[Description of the task]
Set down the entries below exactly, leaving out all images.

[Stored data entries]
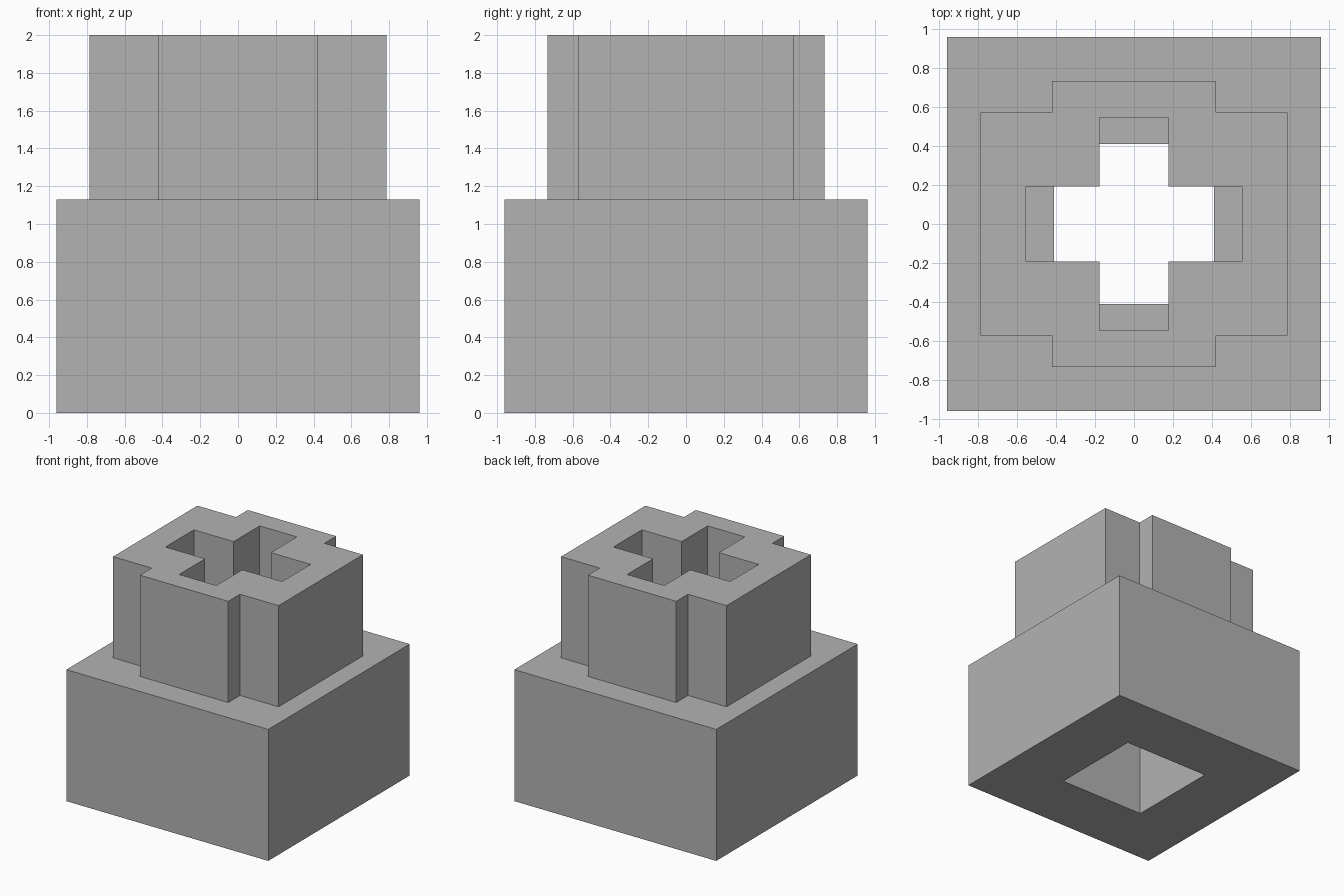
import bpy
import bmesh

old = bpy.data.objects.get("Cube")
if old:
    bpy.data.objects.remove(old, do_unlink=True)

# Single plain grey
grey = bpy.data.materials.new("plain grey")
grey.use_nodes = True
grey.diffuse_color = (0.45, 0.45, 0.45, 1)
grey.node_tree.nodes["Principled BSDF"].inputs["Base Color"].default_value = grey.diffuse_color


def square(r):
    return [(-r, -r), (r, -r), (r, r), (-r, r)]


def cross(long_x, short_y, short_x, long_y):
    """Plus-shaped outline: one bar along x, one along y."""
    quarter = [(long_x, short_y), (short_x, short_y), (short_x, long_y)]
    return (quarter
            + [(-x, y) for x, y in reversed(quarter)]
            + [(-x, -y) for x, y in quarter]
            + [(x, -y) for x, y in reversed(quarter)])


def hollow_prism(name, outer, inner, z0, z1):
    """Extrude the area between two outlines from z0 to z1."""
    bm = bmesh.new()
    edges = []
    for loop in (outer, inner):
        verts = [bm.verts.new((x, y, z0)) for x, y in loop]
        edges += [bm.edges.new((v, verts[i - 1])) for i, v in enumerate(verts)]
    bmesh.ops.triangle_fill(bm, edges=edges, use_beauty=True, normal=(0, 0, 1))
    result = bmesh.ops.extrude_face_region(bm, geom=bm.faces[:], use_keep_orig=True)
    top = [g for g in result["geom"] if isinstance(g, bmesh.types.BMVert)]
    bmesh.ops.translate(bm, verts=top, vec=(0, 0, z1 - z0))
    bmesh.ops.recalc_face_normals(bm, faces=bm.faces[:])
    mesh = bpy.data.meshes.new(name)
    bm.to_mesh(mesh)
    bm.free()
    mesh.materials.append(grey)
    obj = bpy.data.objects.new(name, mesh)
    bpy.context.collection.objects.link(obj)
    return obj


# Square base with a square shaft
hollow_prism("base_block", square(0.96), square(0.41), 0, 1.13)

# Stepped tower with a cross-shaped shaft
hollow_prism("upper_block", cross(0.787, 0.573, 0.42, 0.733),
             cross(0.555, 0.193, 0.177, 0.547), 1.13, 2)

[Problem solution]
import bpy
import bmesh

old = bpy.data.objects.get("Cube")
if old:
    bpy.data.objects.remove(old, do_unlink=True)

# Single plain grey
grey = bpy.data.materials.new("plain grey")
grey.use_nodes = True
grey.diffuse_color = (0.45, 0.45, 0.45, 1)
grey.node_tree.nodes["Principled BSDF"].inputs["Base Color"].default_value = grey.diffuse_color


def square(r):
    return [(-r, -r), (r, -r), (r, r), (-r, r)]


def cross(long_x, short_y, short_x, long_y):
    """Plus-shaped outline: one bar along x, one along y."""
    quarter = [(long_x, short_y), (short_x, short_y), (short_x, long_y)]
    return (quarter
            + [(-x, y) for x, y in reversed(quarter)]
            + [(-x, -y) for x, y in quarter]
            + [(x, -y) for x, y in reversed(quarter)])


def hollow_prism(name, outer, inner, z0, z1):
    """Extrude the area between two outlines from z0 to z1."""
    bm = bmesh.new()
    edges = []
    for loop in (outer, inner):
        verts = [bm.verts.new((x, y, z0)) for x, y in loop]
        edges += [bm.edges.new((v, verts[i - 1])) for i, v in enumerate(verts)]
    bmesh.ops.triangle_fill(bm, edges=edges, use_beauty=True, normal=(0, 0, 1))
    result = bmesh.ops.extrude_face_region(bm, geom=bm.faces[:], use_keep_orig=True)
    top = [g for g in result["geom"] if isinstance(g, bmesh.types.BMVert)]
    bmesh.ops.translate(bm, verts=top, vec=(0, 0, z1 - z0))
    bmesh.ops.recalc_face_normals(bm, faces=bm.faces[:])
    mesh = bpy.data.meshes.new(name)
    bm.to_mesh(mesh)
    bm.free()
    mesh.materials.append(grey)
    obj = bpy.data.objects.new(name, mesh)
    bpy.context.collection.objects.link(obj)
    return obj


# Square base with a square shaft
hollow_prism("base_block", square(0.96), square(0.41), 0, 1.13)

# Stepped tower with a cross-shaped shaft
hollow_prism("upper_block", cross(0.787, 0.573, 0.42, 0.733),
             cross(0.555, 0.193, 0.177, 0.547), 1.13, 2)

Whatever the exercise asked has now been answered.